- EXERCISE BRIEF:
Both the line with "(xw, 0.135), (xw" and the line with "[[(xw + r * math.cos(math.radians(36" in the records below must appear in the output, along with every line between them, exactly and with nothing added.
━━━ THE RECORDS ━━━
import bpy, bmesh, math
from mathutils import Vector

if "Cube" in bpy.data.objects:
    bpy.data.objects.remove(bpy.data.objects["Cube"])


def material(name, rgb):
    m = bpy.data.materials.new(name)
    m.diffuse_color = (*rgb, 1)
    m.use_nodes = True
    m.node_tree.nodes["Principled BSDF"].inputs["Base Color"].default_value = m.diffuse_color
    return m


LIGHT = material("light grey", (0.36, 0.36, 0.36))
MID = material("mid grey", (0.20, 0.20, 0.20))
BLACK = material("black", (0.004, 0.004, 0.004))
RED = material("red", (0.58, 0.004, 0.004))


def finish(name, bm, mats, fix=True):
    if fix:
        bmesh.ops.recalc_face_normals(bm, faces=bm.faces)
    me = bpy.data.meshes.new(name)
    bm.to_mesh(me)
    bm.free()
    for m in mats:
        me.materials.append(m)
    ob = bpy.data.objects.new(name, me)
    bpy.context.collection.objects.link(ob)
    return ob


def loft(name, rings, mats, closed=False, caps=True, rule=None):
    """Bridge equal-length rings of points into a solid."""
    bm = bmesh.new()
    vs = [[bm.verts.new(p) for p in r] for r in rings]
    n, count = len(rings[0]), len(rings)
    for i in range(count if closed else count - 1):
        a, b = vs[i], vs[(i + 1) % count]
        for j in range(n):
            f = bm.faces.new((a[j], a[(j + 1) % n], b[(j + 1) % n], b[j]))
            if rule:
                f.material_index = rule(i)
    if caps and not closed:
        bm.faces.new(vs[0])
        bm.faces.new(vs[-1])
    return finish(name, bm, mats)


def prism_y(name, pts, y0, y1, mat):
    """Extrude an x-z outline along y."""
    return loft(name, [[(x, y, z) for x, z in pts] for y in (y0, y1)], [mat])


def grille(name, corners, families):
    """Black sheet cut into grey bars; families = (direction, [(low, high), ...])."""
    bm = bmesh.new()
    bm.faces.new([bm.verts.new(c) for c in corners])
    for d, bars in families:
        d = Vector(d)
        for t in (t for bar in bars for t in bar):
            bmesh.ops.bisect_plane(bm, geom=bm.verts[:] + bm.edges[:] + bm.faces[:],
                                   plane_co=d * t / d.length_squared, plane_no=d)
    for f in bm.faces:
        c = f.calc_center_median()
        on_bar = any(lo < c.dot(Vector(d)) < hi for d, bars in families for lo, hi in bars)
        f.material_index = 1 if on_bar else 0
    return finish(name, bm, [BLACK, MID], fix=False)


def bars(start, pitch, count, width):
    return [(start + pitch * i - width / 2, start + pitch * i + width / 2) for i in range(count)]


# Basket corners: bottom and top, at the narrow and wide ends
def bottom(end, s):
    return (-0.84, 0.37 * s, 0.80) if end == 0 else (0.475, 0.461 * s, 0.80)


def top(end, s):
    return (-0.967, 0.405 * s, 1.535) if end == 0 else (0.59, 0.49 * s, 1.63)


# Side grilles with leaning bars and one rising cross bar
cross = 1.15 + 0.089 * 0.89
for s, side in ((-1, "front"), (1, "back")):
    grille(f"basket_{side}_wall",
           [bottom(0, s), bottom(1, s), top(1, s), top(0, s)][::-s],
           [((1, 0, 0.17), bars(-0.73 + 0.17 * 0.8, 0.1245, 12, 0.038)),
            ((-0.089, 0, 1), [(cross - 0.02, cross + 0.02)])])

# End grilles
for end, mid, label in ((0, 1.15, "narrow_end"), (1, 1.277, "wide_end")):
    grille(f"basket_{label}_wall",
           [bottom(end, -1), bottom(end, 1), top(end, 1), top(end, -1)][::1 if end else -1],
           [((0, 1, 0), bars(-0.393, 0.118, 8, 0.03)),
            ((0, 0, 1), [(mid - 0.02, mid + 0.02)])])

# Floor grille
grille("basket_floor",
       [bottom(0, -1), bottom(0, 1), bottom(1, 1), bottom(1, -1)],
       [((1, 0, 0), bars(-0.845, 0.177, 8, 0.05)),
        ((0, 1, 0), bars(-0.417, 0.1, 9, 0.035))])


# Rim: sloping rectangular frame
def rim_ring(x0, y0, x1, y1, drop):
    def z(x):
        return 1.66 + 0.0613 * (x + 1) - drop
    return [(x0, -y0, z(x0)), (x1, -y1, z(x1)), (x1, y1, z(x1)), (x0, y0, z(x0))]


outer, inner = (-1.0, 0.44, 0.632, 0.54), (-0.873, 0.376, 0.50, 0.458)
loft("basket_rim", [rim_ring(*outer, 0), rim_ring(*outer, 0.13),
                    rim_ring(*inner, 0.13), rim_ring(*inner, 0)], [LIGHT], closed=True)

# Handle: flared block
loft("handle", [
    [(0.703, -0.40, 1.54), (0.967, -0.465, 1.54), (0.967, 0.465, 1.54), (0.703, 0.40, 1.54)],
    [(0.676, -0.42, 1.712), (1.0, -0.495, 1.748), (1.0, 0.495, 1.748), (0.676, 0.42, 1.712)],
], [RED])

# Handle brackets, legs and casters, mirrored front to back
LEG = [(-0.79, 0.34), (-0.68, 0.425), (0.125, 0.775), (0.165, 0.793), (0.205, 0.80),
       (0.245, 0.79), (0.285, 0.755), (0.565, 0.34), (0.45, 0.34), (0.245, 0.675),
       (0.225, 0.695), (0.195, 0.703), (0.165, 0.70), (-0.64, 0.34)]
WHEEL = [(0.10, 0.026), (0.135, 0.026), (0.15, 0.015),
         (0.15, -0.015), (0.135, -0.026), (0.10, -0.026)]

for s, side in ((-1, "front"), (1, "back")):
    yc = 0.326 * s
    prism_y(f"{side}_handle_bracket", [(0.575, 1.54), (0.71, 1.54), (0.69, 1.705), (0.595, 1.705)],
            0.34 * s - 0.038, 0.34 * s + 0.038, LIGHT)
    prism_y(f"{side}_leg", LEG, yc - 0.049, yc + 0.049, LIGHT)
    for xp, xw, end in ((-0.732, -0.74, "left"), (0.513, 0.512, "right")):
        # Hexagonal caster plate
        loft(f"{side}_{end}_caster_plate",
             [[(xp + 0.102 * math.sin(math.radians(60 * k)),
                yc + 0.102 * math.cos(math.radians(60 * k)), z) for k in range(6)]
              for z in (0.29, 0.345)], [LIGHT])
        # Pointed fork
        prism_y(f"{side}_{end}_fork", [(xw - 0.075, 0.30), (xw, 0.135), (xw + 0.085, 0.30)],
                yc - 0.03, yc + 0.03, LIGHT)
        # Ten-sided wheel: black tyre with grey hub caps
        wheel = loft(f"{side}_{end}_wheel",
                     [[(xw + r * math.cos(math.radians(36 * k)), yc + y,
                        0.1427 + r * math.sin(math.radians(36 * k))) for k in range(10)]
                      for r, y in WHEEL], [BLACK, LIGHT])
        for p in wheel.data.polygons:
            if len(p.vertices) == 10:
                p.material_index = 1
━━━
- TASK RESULT:
        prism_y(f"{side}_{end}_fork", [(xw - 0.075, 0.30), (xw, 0.135), (xw + 0.085, 0.30)],
                yc - 0.03, yc + 0.03, LIGHT)
        # Ten-sided wheel: black tyre with grey hub caps
        wheel = loft(f"{side}_{end}_wheel",
                     [[(xw + r * math.cos(math.radians(36 * k)), yc + y,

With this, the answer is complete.